Despite meeting the requirements for porting, USCIS has publicly indicated, though not in the form of regulations or even a non-binding policy memo, that someone who is in any status other than H-1B is ineligible for porting. These comments arose in the context of E-Verify. E-Verify is a voluntary, internet-based program through which employers may choose to verify the employment authorization of their U.S. workforce. Employers who are enrolled in E-Verify must run each new hire's employment authorization information through the government-run database to confirm eligibility. Thus USCIS has programmed E-Verify to accept or reject various forms of documentation. It appears, from USCIS' comments in meetings with AILA, and from the experience of several colleagues, that USCIS has configured E-Verify to reject as unauthorized to work, any employee who seeks to port to new H-1B employment if they are not currently in H-1B status.
USCIS has a long history of unofficial rule-making, often through policy memoranda which the agency states are non-binding but which their employees nevertheless are required to follow—the practical upshot of which is that the agency can rely on the memos but immigrants can't. Anyone who does rely on them, even though they're the only available guidance on tricky legal issues, does so at his own peril because he cannot rely on those memos in a court of law if his actions are ever challenged. Recently, USCIS was called out on this behavior in the context of the STEM OPT rule, which they implemented without going through the proper rule-making procedures. USCIS' approach to unofficially declaring the official interpretation that one cannot port from any status other than H-1B to new H-1B employment is a similar move: it is a legal interpretation, one which almost every immigration lawyer, if not all, would find incorrect, and the agency is enforcing it, at least in the context of E-Verify employers.
So how do immigration attorneys advise the handful of clients who find themselves in this tricky situation? The most conservative option, of course, is to simply wait until the petition has been approved before starting to work for the new employer. If Premium Processing is used, the wait time will be very short. And certainly, if the employer uses E-Verify, it makes sense not to push a more aggressive legal interpretation because it will result in a “Tentative Non-Confirmation” in the E-Verify system, which must then be officially contested. An employee may wish to go through this process, or not. It is certainly a rational decision to choose to avoid the hassle involved in doing so.
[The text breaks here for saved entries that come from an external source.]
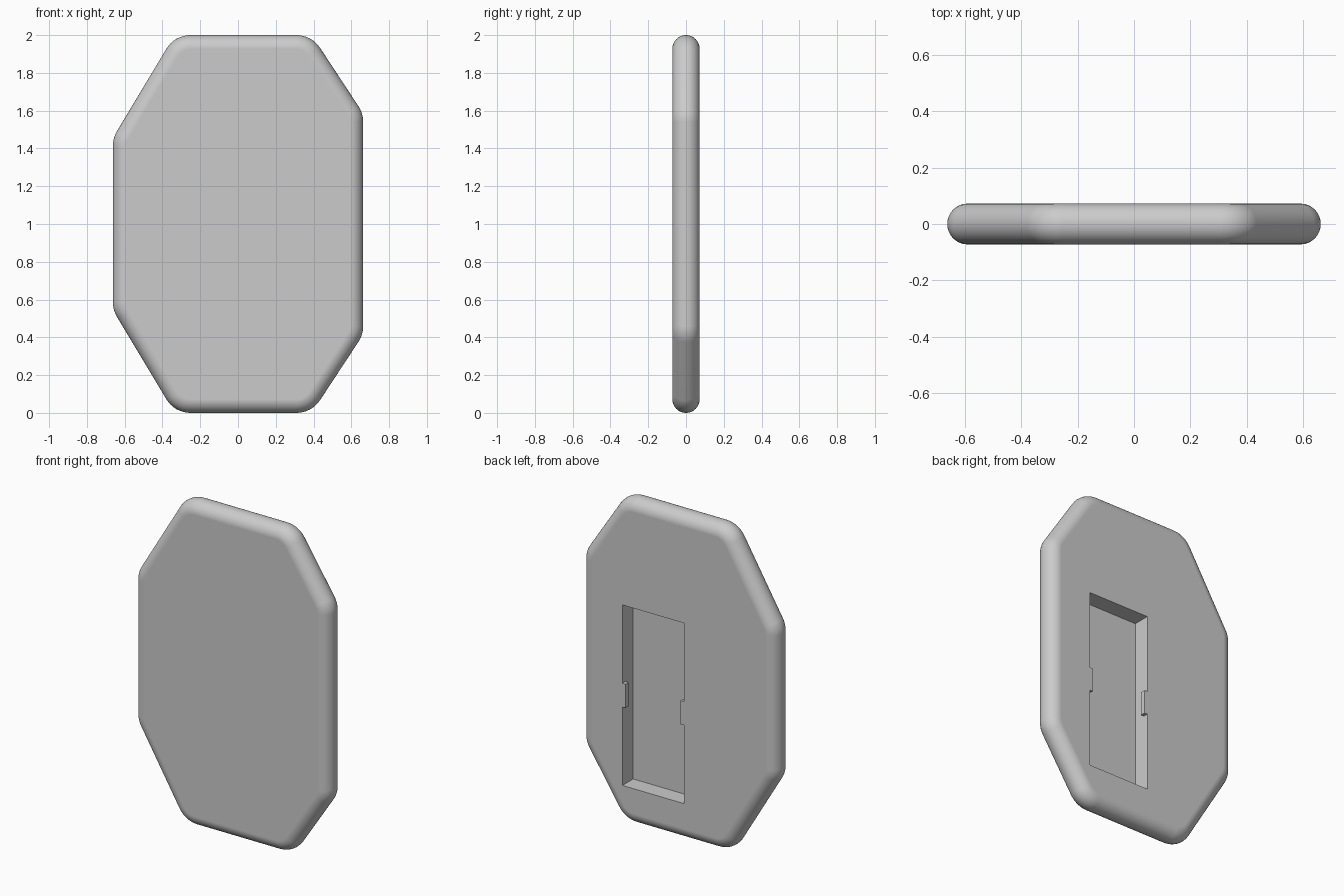
import bpy, bmesh, math
from mathutils import Vector

HALF = 0.0725      # half thickness, also the rim radius
CORNER = 0.15      # outline corner radius
ARC, RIM = 8, 16   # segments per corner and around the rim

old = bpy.data.objects.get("Cube")
if old:
    bpy.data.objects.remove(old)

grey = bpy.data.materials.new("light_grey")
grey.use_nodes = True
grey.diffuse_color = (0.6, 0.6, 0.6, 1)
grey.node_tree.nodes["Principled BSDF"].inputs["Base Color"].default_value = grey.diffuse_color


def make_object(name, bm):
    bmesh.ops.recalc_face_normals(bm, faces=bm.faces)
    mesh = bpy.data.meshes.new(name)
    bm.to_mesh(mesh)
    bm.free()
    mesh.materials.append(grey)
    obj = bpy.data.objects.new(name, mesh)
    bpy.context.collection.objects.link(obj)
    return obj


def box(name, x, y, z):
    """Box from (min, max) pairs."""
    bm = bmesh.new()
    bmesh.ops.create_cube(bm, size=1)
    for v in bm.verts:
        v.co = [lo + (c + 0.5) * (hi - lo) for c, (lo, hi) in zip(v.co, (x, y, z))]
    return make_object(name, bm)


def activate(obj):
    bpy.ops.object.select_all(action="DESELECT")
    obj.select_set(True)
    bpy.context.view_layer.objects.active = obj


def cut(obj, cutter):
    mod = obj.modifiers.new("cut", "BOOLEAN")
    mod.operation, mod.solver, mod.object = "DIFFERENCE", "EXACT", cutter
    activate(obj)
    bpy.ops.object.modifier_apply(modifier=mod.name)
    bpy.data.objects.remove(cutter)


# Outline: lower half, mirrored upwards, counter-clockwise in x and z
lower = [(-0.6625, 0.545), (-0.336, 0), (0.39, 0), (0.6625, 0.414)]
outline = [Vector(p) for p in lower + [(x, 2 - z) for x, z in reversed(lower)]]

# Rounded corners as (arc centre, outward direction)
arcs = []
for i, p in enumerate(outline):
    a = (p - outline[i - 1]).normalized()
    b = (outline[(i + 1) % len(outline)] - p).normalized()
    out_a, out_b = Vector((a.y, -a.x)), Vector((b.y, -b.x))
    centre = p - (out_a + out_b) * CORNER / (1 + out_a.dot(out_b))
    start = math.atan2(out_a.y, out_a.x)
    turn = math.acos(out_a.dot(out_b))
    for k in range(ARC + 1):
        t = start + turn * k / ARC
        arcs.append((centre, Vector((math.cos(t), math.sin(t)))))

# Body: plate with a fully rounded rim, lofted from front to back
bm = bmesh.new()
rings = []
for j in range(RIM + 1):
    phi = math.pi * (j / RIM - 0.5)
    radius = CORNER - HALF * (1 - math.cos(phi))
    ring = []
    for centre, d in arcs:
        q = centre + d * radius
        ring.append(bm.verts.new((q.x, HALF * math.sin(phi), q.y)))
    rings.append(ring)
for r, s in zip(rings, rings[1:]):
    for k in range(len(r)):
        n = (k + 1) % len(r)
        bm.faces.new((r[k], r[n], s[n], s[k]))
bm.faces.new(rings[0])
bm.faces.new(rings[-1])
body = make_object("plate_body", bm)

# Pocket in the back, leaving a small retaining tab on each side
left, right = -0.036, 0.382
pocket = box("pocket_cutter", (left, right), (HALF - 0.104, 0.2), (0.228, 1.338))
for wall in (left, right):
    tab = box("tab_cutter", (wall - 0.021, wall + 0.021), (HALF - 0.03, 0.3), (0.71, 0.856))
    cut(pocket, tab)
cut(body, pocket)

# Smooth rim, flat faces and crisp pocket edges
activate(body)
bpy.ops.object.shade_smooth_by_angle(angle=math.radians(30))
weighted = body.modifiers.new("weighted_normals", "WEIGHTED_NORMAL")
weighted.keep_sharp = True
For those people who seek to port from a status other than H-1B to start working for an employer that has not opted to use E-Verify, however, it may make more sense to assert the more aggressive legal opinion that the person is eligible to use H-1B portability. In either case, if USCIS inquires into whether the person has ported and ultimately determines that the person did so without authorization, the consequence is that that person's H-1B petition may be approved but his extension of stay request could be denied, meaning he would have to leave the U.S., obtain a new H-1B visa, and reenter the U.S. using the new H-1B approval notice.